The call went out and the people replied. The Canberra Business Chamber has found the oldest businesses in Canberra, some 90 years old, making it one of the oldest businesses in the country.
“We put a call out to Canberrans to help us identify the longest-lasting, oldest firms in town,” Chamber CEO Dr Michael Schaper said. “We were inundated with a whole range of businesses, over many decades and there are some remarkable stories as well.”
The oldest businesses were revealed at the Chamber’s annual gala dinner on 7 November at the National Museum of Australia. Celebrating the theme Canberra Business: Then, Now and Always, the Business Chamber itself is celebrating its 87th birthday.
“Through this search, we found some of the forgotten bits of Canberra’s history, we even found out a bit about the Chamber. It turns out we started in 1932. We were older than we realised!
“It was great to involve the community in this search and pay homage to Canberra businesses. We also wanted to build a clear sense that the private sector is not peripheral. The private sector has always been there,” Dr Schaper said.
Top of the list of oldest businesses in Canberra is Cusacks, which started in 1918 in Yass and subsequently became one of the first shops to trade in the Manuka precinct when it opened in 1925.
“The story of Cusacks is fascinating. Family businesses can be notoriously difficult to manage. Most family businesses only last 10 to 15 years, but Cusacks have overcome these obstacles and, of course, is still trading,” Dr Schaper said.
Next is the Canberra Burns Club, formed in 1924, followed by The Canberra Times newspaper, which published its first edition in 1926. Fourth and fifth on the list are Redpath and Frawley’s shoe shops (1922 and 1927 respectively).
“I can tell you, we did not expect two shoe shops to be on this list. I guess that is testimony to the enduring appeal of the shoe.”
Rounding off the list are the Canberra YWCA, which commenced in 1929 and Radio 2CA, which is now part of the Capital Radio group. It has been broadcasting since 1931.
“All of these businesses are at least 85 years young, and still going strong,” Dr Schaper said. “These are great stories of success and achievement, especially when you consider that the average life of a business in Australia is less than 10 years.
“Most of these are also members of the Canberra Business Chamber, reflecting the long history of mutual support that exists between the Chamber and established businesses in town.”
Another large group of businesses from the 1940s, 1950s and 1960s were also profiled at the dinner.
Dr Schaper says the search was not designed to be definitive but to celebrate those business that are still serving Canberra.
“We had fabulous support from the National Library of Australia who have an extensive collection on the history of Canberra. Various historical societies around the city came forward as well as the many individuals who contacted the Chamber with information and stories to tell us.”
According to the Canberra Business Chamber, Canberra is home to 28,000 business, meaning that almost two-thirds of local residents now work outside the government sector.

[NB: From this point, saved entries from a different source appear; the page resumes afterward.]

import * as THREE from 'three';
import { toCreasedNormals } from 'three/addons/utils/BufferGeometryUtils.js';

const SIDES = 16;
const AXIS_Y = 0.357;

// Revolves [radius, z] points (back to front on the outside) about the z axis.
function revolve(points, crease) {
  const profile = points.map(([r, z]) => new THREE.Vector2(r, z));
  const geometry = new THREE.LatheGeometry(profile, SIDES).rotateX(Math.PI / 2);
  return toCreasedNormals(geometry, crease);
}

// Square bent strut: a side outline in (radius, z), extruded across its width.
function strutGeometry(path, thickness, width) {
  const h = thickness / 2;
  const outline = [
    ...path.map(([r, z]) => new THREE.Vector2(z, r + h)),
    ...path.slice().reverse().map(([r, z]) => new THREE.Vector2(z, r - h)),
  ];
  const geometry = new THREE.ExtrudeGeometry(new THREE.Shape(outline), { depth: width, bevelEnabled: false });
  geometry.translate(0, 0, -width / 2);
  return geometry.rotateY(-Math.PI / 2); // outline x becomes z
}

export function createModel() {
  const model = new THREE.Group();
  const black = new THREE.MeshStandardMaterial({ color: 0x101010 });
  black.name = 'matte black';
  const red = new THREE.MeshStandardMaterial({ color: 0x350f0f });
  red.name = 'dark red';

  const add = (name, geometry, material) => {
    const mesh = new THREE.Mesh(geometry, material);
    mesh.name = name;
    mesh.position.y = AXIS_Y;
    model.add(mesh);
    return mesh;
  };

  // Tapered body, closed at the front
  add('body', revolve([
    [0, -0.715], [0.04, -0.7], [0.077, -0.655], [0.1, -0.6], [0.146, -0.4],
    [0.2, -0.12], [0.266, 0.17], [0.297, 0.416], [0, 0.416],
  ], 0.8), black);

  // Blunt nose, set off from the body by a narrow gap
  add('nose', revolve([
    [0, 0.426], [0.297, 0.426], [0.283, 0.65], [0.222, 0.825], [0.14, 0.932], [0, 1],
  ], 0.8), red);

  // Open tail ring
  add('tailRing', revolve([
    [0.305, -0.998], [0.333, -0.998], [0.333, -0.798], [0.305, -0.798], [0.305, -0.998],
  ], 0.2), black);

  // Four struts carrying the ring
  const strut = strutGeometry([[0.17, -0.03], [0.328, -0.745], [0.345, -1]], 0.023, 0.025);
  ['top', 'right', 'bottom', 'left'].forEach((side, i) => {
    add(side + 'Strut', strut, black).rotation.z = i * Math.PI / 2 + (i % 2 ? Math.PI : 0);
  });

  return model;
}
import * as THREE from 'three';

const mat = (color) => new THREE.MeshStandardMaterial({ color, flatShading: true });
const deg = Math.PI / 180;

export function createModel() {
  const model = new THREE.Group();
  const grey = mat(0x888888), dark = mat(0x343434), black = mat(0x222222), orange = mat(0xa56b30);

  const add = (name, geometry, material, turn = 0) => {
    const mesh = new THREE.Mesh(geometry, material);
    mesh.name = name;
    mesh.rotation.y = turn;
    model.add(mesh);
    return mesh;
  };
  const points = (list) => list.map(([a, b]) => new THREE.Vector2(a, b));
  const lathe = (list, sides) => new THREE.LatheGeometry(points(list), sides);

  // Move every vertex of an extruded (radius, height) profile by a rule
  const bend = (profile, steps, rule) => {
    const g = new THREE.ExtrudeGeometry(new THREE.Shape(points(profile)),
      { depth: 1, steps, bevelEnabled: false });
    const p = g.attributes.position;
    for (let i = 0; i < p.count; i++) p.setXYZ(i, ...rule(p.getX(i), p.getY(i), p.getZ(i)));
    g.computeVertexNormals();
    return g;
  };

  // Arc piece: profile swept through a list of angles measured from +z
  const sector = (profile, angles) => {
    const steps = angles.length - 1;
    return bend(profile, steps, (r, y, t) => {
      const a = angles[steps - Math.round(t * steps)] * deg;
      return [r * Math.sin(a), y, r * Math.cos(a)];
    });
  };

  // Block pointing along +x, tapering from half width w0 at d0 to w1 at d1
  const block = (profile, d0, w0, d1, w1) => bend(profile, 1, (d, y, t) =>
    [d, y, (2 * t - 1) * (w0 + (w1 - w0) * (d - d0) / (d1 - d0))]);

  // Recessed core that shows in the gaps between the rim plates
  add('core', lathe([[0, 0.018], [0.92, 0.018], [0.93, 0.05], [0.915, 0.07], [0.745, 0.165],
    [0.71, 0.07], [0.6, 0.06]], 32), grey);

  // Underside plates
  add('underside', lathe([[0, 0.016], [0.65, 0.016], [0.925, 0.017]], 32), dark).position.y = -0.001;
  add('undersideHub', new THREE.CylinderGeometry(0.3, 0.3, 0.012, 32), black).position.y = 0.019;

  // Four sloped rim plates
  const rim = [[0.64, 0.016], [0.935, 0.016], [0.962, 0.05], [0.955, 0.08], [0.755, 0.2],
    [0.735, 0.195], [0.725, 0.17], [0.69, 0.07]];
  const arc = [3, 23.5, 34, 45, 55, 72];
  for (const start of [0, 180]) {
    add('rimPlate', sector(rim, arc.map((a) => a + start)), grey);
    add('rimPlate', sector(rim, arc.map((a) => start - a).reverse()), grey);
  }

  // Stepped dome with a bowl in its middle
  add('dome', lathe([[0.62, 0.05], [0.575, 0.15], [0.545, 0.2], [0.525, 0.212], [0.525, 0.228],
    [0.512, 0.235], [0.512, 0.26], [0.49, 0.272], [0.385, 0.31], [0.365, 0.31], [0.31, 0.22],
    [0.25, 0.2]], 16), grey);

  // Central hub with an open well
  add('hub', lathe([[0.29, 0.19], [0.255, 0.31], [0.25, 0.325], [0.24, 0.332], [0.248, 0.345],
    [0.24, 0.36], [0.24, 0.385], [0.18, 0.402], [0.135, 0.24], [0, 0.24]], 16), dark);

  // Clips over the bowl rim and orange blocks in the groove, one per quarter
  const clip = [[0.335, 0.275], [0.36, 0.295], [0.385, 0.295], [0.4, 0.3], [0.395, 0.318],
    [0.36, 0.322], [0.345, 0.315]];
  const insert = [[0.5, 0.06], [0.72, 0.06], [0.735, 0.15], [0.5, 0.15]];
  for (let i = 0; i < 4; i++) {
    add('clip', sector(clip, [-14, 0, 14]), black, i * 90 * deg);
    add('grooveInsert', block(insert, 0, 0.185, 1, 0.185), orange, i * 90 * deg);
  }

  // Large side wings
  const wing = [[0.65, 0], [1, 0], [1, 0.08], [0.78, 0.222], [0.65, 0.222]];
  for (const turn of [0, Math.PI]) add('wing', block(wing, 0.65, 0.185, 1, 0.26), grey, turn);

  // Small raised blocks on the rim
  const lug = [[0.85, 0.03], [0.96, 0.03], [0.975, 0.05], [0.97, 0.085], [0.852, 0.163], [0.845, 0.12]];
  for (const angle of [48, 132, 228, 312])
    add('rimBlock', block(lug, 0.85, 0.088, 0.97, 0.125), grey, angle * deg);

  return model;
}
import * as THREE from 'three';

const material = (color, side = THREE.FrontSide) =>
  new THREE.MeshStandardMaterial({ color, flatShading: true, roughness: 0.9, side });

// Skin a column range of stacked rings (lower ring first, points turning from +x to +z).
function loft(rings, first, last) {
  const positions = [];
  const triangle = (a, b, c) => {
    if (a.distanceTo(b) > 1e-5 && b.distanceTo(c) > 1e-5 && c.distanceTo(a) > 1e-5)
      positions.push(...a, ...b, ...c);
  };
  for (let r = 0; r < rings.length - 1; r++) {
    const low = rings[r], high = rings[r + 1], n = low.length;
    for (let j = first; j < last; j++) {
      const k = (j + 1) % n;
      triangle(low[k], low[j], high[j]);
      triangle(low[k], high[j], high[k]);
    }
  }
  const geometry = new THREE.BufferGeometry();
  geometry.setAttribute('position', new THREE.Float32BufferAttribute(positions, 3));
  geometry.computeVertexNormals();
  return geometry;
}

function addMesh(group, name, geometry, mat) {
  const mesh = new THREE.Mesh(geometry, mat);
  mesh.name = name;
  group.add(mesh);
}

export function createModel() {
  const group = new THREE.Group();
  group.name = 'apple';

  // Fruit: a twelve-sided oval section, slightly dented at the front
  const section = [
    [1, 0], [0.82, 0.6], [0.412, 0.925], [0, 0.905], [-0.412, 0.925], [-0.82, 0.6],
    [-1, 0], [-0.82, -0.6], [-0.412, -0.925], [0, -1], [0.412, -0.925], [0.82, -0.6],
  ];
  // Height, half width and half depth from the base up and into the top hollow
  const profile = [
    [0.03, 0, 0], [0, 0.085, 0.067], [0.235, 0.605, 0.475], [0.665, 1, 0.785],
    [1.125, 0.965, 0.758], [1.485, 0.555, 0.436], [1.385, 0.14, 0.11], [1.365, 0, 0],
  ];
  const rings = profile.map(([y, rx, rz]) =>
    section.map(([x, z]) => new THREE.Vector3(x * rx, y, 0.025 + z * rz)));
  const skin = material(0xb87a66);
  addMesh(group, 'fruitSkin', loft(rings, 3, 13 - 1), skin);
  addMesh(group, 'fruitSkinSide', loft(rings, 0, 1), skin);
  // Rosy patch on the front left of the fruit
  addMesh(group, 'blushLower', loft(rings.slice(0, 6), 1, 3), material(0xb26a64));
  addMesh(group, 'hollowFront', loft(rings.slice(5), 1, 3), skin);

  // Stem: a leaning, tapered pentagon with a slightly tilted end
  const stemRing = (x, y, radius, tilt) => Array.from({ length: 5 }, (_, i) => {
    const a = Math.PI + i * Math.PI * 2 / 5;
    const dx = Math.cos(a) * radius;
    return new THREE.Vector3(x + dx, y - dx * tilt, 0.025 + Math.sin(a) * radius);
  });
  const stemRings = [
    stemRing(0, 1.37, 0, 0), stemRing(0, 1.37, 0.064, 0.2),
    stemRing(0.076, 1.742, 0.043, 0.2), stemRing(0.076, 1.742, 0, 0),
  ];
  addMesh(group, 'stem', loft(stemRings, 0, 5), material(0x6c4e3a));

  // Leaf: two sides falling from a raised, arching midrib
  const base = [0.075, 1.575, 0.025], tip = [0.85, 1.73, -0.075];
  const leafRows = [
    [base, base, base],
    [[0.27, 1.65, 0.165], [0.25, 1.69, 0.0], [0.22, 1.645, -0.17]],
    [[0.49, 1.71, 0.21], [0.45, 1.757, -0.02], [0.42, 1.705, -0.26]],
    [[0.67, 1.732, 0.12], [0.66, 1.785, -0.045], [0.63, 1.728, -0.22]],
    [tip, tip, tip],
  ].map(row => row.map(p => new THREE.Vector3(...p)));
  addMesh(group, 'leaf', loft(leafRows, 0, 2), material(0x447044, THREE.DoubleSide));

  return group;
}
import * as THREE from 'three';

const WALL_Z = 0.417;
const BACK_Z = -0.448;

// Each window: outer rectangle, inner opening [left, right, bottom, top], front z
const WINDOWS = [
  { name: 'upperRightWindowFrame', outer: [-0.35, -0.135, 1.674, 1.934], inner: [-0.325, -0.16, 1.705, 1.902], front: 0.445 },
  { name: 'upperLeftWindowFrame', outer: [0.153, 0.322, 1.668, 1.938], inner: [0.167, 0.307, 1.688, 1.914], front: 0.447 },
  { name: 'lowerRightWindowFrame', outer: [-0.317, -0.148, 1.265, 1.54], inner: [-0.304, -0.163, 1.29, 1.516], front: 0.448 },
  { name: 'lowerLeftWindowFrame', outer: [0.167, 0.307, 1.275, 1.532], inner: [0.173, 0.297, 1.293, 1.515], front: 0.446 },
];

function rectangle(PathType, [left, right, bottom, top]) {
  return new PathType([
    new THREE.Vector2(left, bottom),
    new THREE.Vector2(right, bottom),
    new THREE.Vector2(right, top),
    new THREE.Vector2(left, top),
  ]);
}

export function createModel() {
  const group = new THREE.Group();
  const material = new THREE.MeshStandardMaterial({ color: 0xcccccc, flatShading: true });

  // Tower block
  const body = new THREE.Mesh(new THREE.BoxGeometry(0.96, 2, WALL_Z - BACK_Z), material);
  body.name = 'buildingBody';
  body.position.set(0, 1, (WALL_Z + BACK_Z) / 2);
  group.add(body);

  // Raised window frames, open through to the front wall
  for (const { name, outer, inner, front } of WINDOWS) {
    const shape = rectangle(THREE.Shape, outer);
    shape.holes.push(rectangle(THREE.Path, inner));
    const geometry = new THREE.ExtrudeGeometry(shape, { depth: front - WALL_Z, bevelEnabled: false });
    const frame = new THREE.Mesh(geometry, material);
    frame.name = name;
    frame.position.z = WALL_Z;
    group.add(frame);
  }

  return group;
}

“Canberra is definitely a private sector town these days. Whilst that’s a relatively new trend, this search confirms that the private sector has always been important to the ACT,” Dr Schaper said.
Visit the Canberra Business Chamber to learn more about Canberra’s oldest surviving businesses.
Original Article published by Karyn Starmer on The RiotACT.